The pandemic has revived interest in the role design has played fighting infectious diseases. Most famously, the trailblazing modern architecture of the early 20th century — open to nature and filled with light and air. These are all ideas centered about health and wellness, especially in combating the scourge of tuberculosis (which also influenced bathroom design). The modern radiator was invented to fight epidemics like 1918′s Spanish Influenza, heating housing without sharing airflow.
The radiator is one of the greatest inventions of modern times. Can you imagine how miserable and cold life would be without central heating? Not to mention the smog we’d be coughing in caused by the increasing population burning more and more coal and wood on their fire. It turns out that the prodigious output of steam-heated buildings is the direct result of theories of infection control that were enlisted in the battle against the great global pandemic of 1918 and 1919.
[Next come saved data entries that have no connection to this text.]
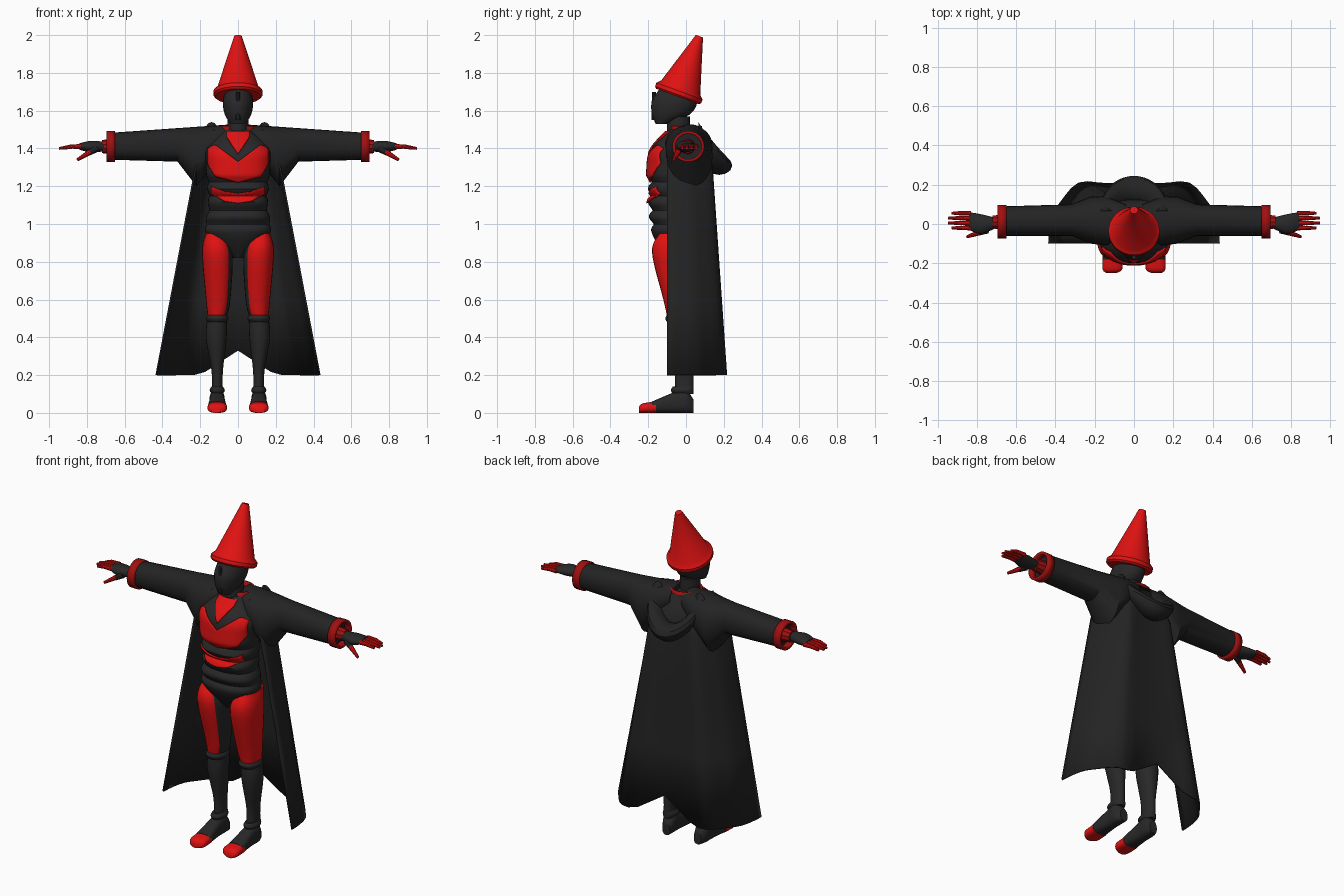
import bpy, bmesh, math
from mathutils import Vector

if "Cube" in bpy.data.objects:
    bpy.data.objects.remove(bpy.data.objects["Cube"])


def material(name, colour):
    mat = bpy.data.materials.new(name)
    mat.use_nodes = True
    mat.diffuse_color = (*colour, 1)
    mat.node_tree.nodes["Principled BSDF"].inputs["Base Color"].default_value = (*colour, 1)
    return mat


RED = material("bright red", (.75, .006, .006))
DEEP = material("deep red", (.36, .005, .005))
SUIT = material("suit black", (.021, .021, .022))
CLOTH = material("cloth black", (.017, .017, .017))


def finish(name, bm, mats, rule=None, mirror=False, thick=0):
    """Turn a bmesh into an object with shading, colours and modifiers."""
    bmesh.ops.recalc_face_normals(bm, faces=bm.faces)
    bm.normal_update()
    for face in bm.faces:
        face.smooth = True
        if rule:
            face.material_index = rule(face)
    for edge in bm.edges:
        edge.smooth = edge.calc_face_angle(0) < math.radians(35)
    mesh = bpy.data.meshes.new(name)
    bm.to_mesh(mesh)
    bm.free()
    for mat in mats:
        mesh.materials.append(mat)
    obj = bpy.data.objects.new(name, mesh)
    bpy.context.collection.objects.link(obj)
    if thick:
        mod = obj.modifiers.new("thickness", 'SOLIDIFY')
        mod.thickness, mod.offset = thick, 0
    if mirror:
        obj.modifiers.new("mirror", 'MIRROR')
    return obj


def skin(rows, closed=False, caps=False):
    """Bridge rows of points with quads and return the bmesh."""
    bm = bmesh.new()
    grid = [[bm.verts.new(p) for p in row] for row in rows]
    for low, high in zip(grid, grid[1:]):
        count = len(low)
        for i in range(count if closed else count - 1):
            j = (i + 1) % count
            bm.faces.new((low[i], low[j], high[j], high[i]))
    if caps:
        bm.faces.new(grid[0])
        bm.faces.new(grid[-1])
    return bm


def flow(keys, steps=6):
    """Refine key rows along a smooth curve through them."""
    rows = [Vector(key) for key in keys]
    ends = [rows[0]] + rows + [rows[-1]]
    result = []
    for before, start, end, after in zip(ends, ends[1:], ends[2:], ends[3:]):
        for i in range(steps):
            t = i / steps
            lean_in, lean_out = (end - before) / 2, (after - start) / 2
            bend = start * 3 - end * 3 + lean_in * 2 + lean_out
            twist = start * 2 - end * 2 + lean_in + lean_out
            result.append(start + lean_in * t - bend * t ** 2 + twist * t ** 3)
    return result + [rows[-1]]


def loft(name, rings, mats, axis="z", power=1, sides=24, caps=True, **options):
    """Loft rounded sections; a ring is (position, min a, max a, min b, max b)."""
    rows = []
    for t, a_min, a_max, b_min, b_max in rings:
        row = []
        for i in range(sides):
            c, s = math.cos(math.tau * i / sides), math.sin(math.tau * i / sides)
            a = (a_min + a_max) / 2 + (a_max - a_min) / 2 * math.copysign(abs(c) ** power, c)
            b = (b_min + b_max) / 2 + (b_max - b_min) / 2 * math.copysign(abs(s) ** power, s)
            row.append({"z": (a, b, t), "x": (t, a, b), "y": (a, t, b)}[axis])
        rows.append(row)
    return finish(name, skin(rows, True, caps), mats, **options)


def rod(name, start, end, thick_end, thin_end, mat):
    """Mirrored tapered rod between two points."""
    start, end = Vector(start), Vector(end)
    span = end - start
    bm = bmesh.new()
    bmesh.ops.create_cone(bm, cap_ends=True, segments=10, radius1=thick_end, radius2=thin_end, depth=span.length)
    turn = span.to_track_quat('Z', 'Y').to_matrix().to_4x4()
    bmesh.ops.transform(bm, matrix=turn, verts=bm.verts)
    bmesh.ops.translate(bm, vec=(start + end) / 2, verts=bm.verts)
    finish(name, bm, [mat], mirror=True)


def sample(table, t):
    """Linear lookup in a table sorted by its first column."""
    for p, q in zip(table, table[1:]):
        if t <= q[0]:
            return Vector(p).lerp(Vector(q), max(0, (t - p[0]) / (q[0] - p[0])))
    return table[-1]


# Torso: height, half width, front; grooves between the belly plates
POWER, BACK = .85, .06
torso = flow([(.82, .03, -.1), (.95, .17, -.18), (1.1, .16, -.2), (1.3, .17, -.2), (1.4, .17, -.18), (1.5, .07, -.09)], 12)
for ring in torso:
    if .95 < ring[0] < 1.25:
        groove = 1 - abs(math.sin(math.pi * (ring[0] - 1) / .075))
        ring[1] -= .012 * groove
        ring[2] += .025 * groove
loft("torso", [(z, -w, w, f, BACK) for z, w, f in torso], [SUIT], power=POWER, sides=36)


def torso_front(x, z):
    _, w, f = sample(torso, z)
    bulge = max(0, 1 - (abs(x) / w) ** (2 / POWER)) ** (POWER / 2)
    return (f + BACK) / 2 - (BACK - f) / 2 * bulge


def plate(name, columns):
    """Thin red plate on the torso front; a column is (x, bottom, top)."""
    reach, steps, levels = columns[-1][0], 14, 12
    rows = []
    for i in range(-steps, steps + 1):
        x = reach * i / steps
        _, low, high = sample(columns, abs(x))
        heights = [low + (high - low) * j / levels for j in range(levels + 1)]
        rows.append([(x, torso_front(x, z) - .006, z) for z in heights])
    finish(name, skin(rows), [RED], thick=.008)


plate("collar_plate", [(0, 1.37, 1.49), (.06, 1.46, 1.49)])
plate("chest_plate", [(0, 1.22, 1.33), (.12, 1.25, 1.42), (.16, 1.32, 1.4)])
plate("waist_plate", [(0, 1.11, 1.16), (.07, 1.12, 1.17), (.14, 1.16, 1.2)])

# Neck, collar and masked head
loft("neck", [(z, -.055, .055, -.1, .02) for z in (1.42, 1.57)], [SUIT])
loft("collar_lining", [(z, -.09, .09, -.08, .08) for z in (1.44, 1.52)], [DEEP], caps=False, thick=.01)
head = flow([(1.53, .04, -.16, -.1), (1.58, .07, -.18, .02), (1.65, .08, -.18, .06), (1.73, .06, -.13, .04)])
loft("head", [(z, -w, w, f, b) for z, w, f, b in head], [SUIT])
rod("mask_ridge", (0, -.17, 1.55), (0, -.17, 1.7), .014, .01, SUIT)

# Pointed hat, tilted back
brim_and_cone = [(0, .12), (.01, .13), (.03, .13), (.05, .11), (.34, .02)]
hat = loft("pointed_hat", [(z, -r, r, -r, r) for z, r in brim_and_cone], [RED], sides=32)
hat.location = (0, -.045, 1.675)
hat.rotation_euler.x = math.radians(-20)

# Sleeves joined over the shoulders: x, front, back, underside
sleeve = [(.04, -.06, .1, 1.4), (.14, -.11, .14, 1.3), (.22, -.1, .14, 1.2), (.32, -.06, .1, 1.33), (.66, -.06, .09, 1.34)]
loft("sleeve", [(x, f, b, low, 1.53 - .07 * x) for x, f, b, low in sleeve], [CLOTH],
     axis="x", power=.9, mirror=True)
loft("cuff", [(x, -.065, .09, 1.335, 1.485) for x in (.65, .695)], [DEEP],
     axis="x", caps=False, thick=.016, mirror=True)

# Hands
rod("wrist", (.6, .01, 1.41), (.72, .01, 1.41), .045, .035, DEEP)
palm = flow([(.7, -.02, .03, .025), (.78, -.05, .05, .03), (.84, -.03, .06, .017)])
loft("palm", [(x, f, b, 1.41 - h, 1.41 + h) for x, f, b, h in palm], [SUIT], axis="x", mirror=True)
for i, label in enumerate(("index", "middle", "ring", "little")):
    y = .025 * i - .02
    tip = .95 - .01 * (i - 1.5) ** 2
    rod(label + "_knuckle", (.83, y, 1.41), (.89, y, 1.41), .013, .011, RED)
    rod(label + "_fingertip", (.88, y, 1.41), (tip, y, 1.4), .012, .007, RED)
rod("thumb_base", (.75, -.03, 1.4), (.79, -.045, 1.375), .02, .014, SUIT)
rod("thumb_tip", (.785, -.043, 1.38), (.85, -.065, 1.34), .015, .008, RED)


# Legs: height, inner side, outer side, front
def leg_part(name, keys, mats, **options):
    rings = [(z, inner, outer, front, .04) for z, inner, outer, front in flow(keys)]
    loft(name, rings, mats, mirror=True, power=.9, **options)


def thigh_colour(face):
    return 1 if face.normal.x < -.75 or face.normal.y > .6 else 0


leg_part("thigh", [(.51, .06, .16, -.1), (.6, .04, .17, -.12), (.85, .03, .19, -.18), (.95, .08, .17, -.14)],
         [RED, SUIT], rule=thigh_colour)
leg_part("shin", [(.1, .08, .14, -.06), (.22, .08, .14, -.06), (.4, .06, .17, -.09), (.52, .06, .16, -.09)], [SUIT])
leg_part("knee_rim", [(.48, .06, .16, -.1), (.5, .05, .17, -.11), (.52, .06, .16, -.1)], [SUIT])
leg_part("ankle_rim", [(.1, .08, .14, -.07), (.12, .07, .15, -.08), (.14, .08, .14, -.07)], [SUIT])

# Feet: y, inner side, outer side, top
for name, keys, mat in (
        ("boot", [(.04, .08, .13, .07), (0, .07, .15, .12), (-.06, .07, .15, .11), (-.18, .06, .16, .06)], SUIT),
        ("toe_cap", [(-.16, .06, .16, .06), (-.23, .06, .16, .05), (-.25, .09, .14, .03)], RED)):
    loft(name, [(y, inner, outer, 0, top) for y, inner, outer, top in flow(keys)], [mat],
         axis="y", power=.75, mirror=True)

# Cloak: open at the front, soft folds, hem arched at the middle of the back
rows = []
for z in (.2, .6, 1, 1.3, 1.5):
    row = []
    for i in range(25):
        a = math.pi * i / 24
        across = math.copysign(abs(math.cos(a)) ** .45, math.cos(a))
        depth = math.sin(a) * (1 - .05 * math.cos(8 * a))
        narrow = .7 if z == 1.5 else 1
        x = across * narrow * (.47 - .19 * z)
        y = narrow * (depth * (.33 - .07 * z) - .1)
        arch = .13 * max(0, 1 - abs(x) / .2) if z == .2 else 0
        row.append((x, y, z + arch))
    rows.append(row)
finish("cloak", skin(rows), [CLOTH], thick=.01)

# Lowered hood: an oval roll swept around the back of the neck
rows = []
for i in range(21):
    turn = math.pi * (i / 20 - .5)
    row = []
    for j in range(12):
        c, s = math.cos(math.tau * j / 12), math.sin(math.tau * j / 12)
        y = .065 + (.11 + .07 * c) * math.cos(turn)
        row.append(((.14 + .035 * c) * math.sin(turn), y, 1.49 + .05 * s - .18 * math.cos(turn)))
    rows.append(row)
finish("hood", skin(rows, True, True), [CLOTH])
So with the bitter cold giving him a wonderful incentive to warm up his cold bones the Polish-born Russian, businessman, Franz San Galli invented the heating radiator in St Petersburg between 1855-1857. That’s two years of cold fingers fiddling with bits of cold metal before he could take his hat off and thaw out his Vodka using his new Radiator. In the late 1800s, companies, such as the American Radiator Company, promoted cast iron radiators over previous fabricated steel designs in order to lower costs and expand the market.
His invention was taken up by the wealthy Victorians as the ‘must have’ of the day, although the Radiator sensation in Great Britain really took off during the early 20th century. All the radiators of the day were run by steam, rather than hot water today. Steam works at great pressures hence all early radiators were fitted with steam valves which might suddenly release their steam should the pressure rise too much.
Steam heating and radiators were designed to heat buildings on the coldest day of the year with all the windows open. Anybody who’s thrown their windows open in January, when their apartment is stifling, is, in an odd way, replicating what engineers hoped would happen a century ago. Engineering books from the 1920s often mentioned this need to design heating systems, notably the boilers and radiators, to operate with all windows open, a requirement of the “fresh air movement.”
Man’s own breath seemed to be her or his greatest enemy. Sound familiar? By the time the Spanish Flu hit, the maxims of the fresh air movement had become popular enough to impact building designs. The toll of the pandemic solidified this thinking. Having robust steam boilers that could keep apartments and dwellings comfortable with open windows became standard in New York City; as well as other populated cities in the States. As a Covid-haunted winter looms, residents of steam-heated buildings may get another opportunity to crank their radiators up and put them to their intended use. As we’ve been experiencing, ventilation is being promoted as a key strategy to cut infection.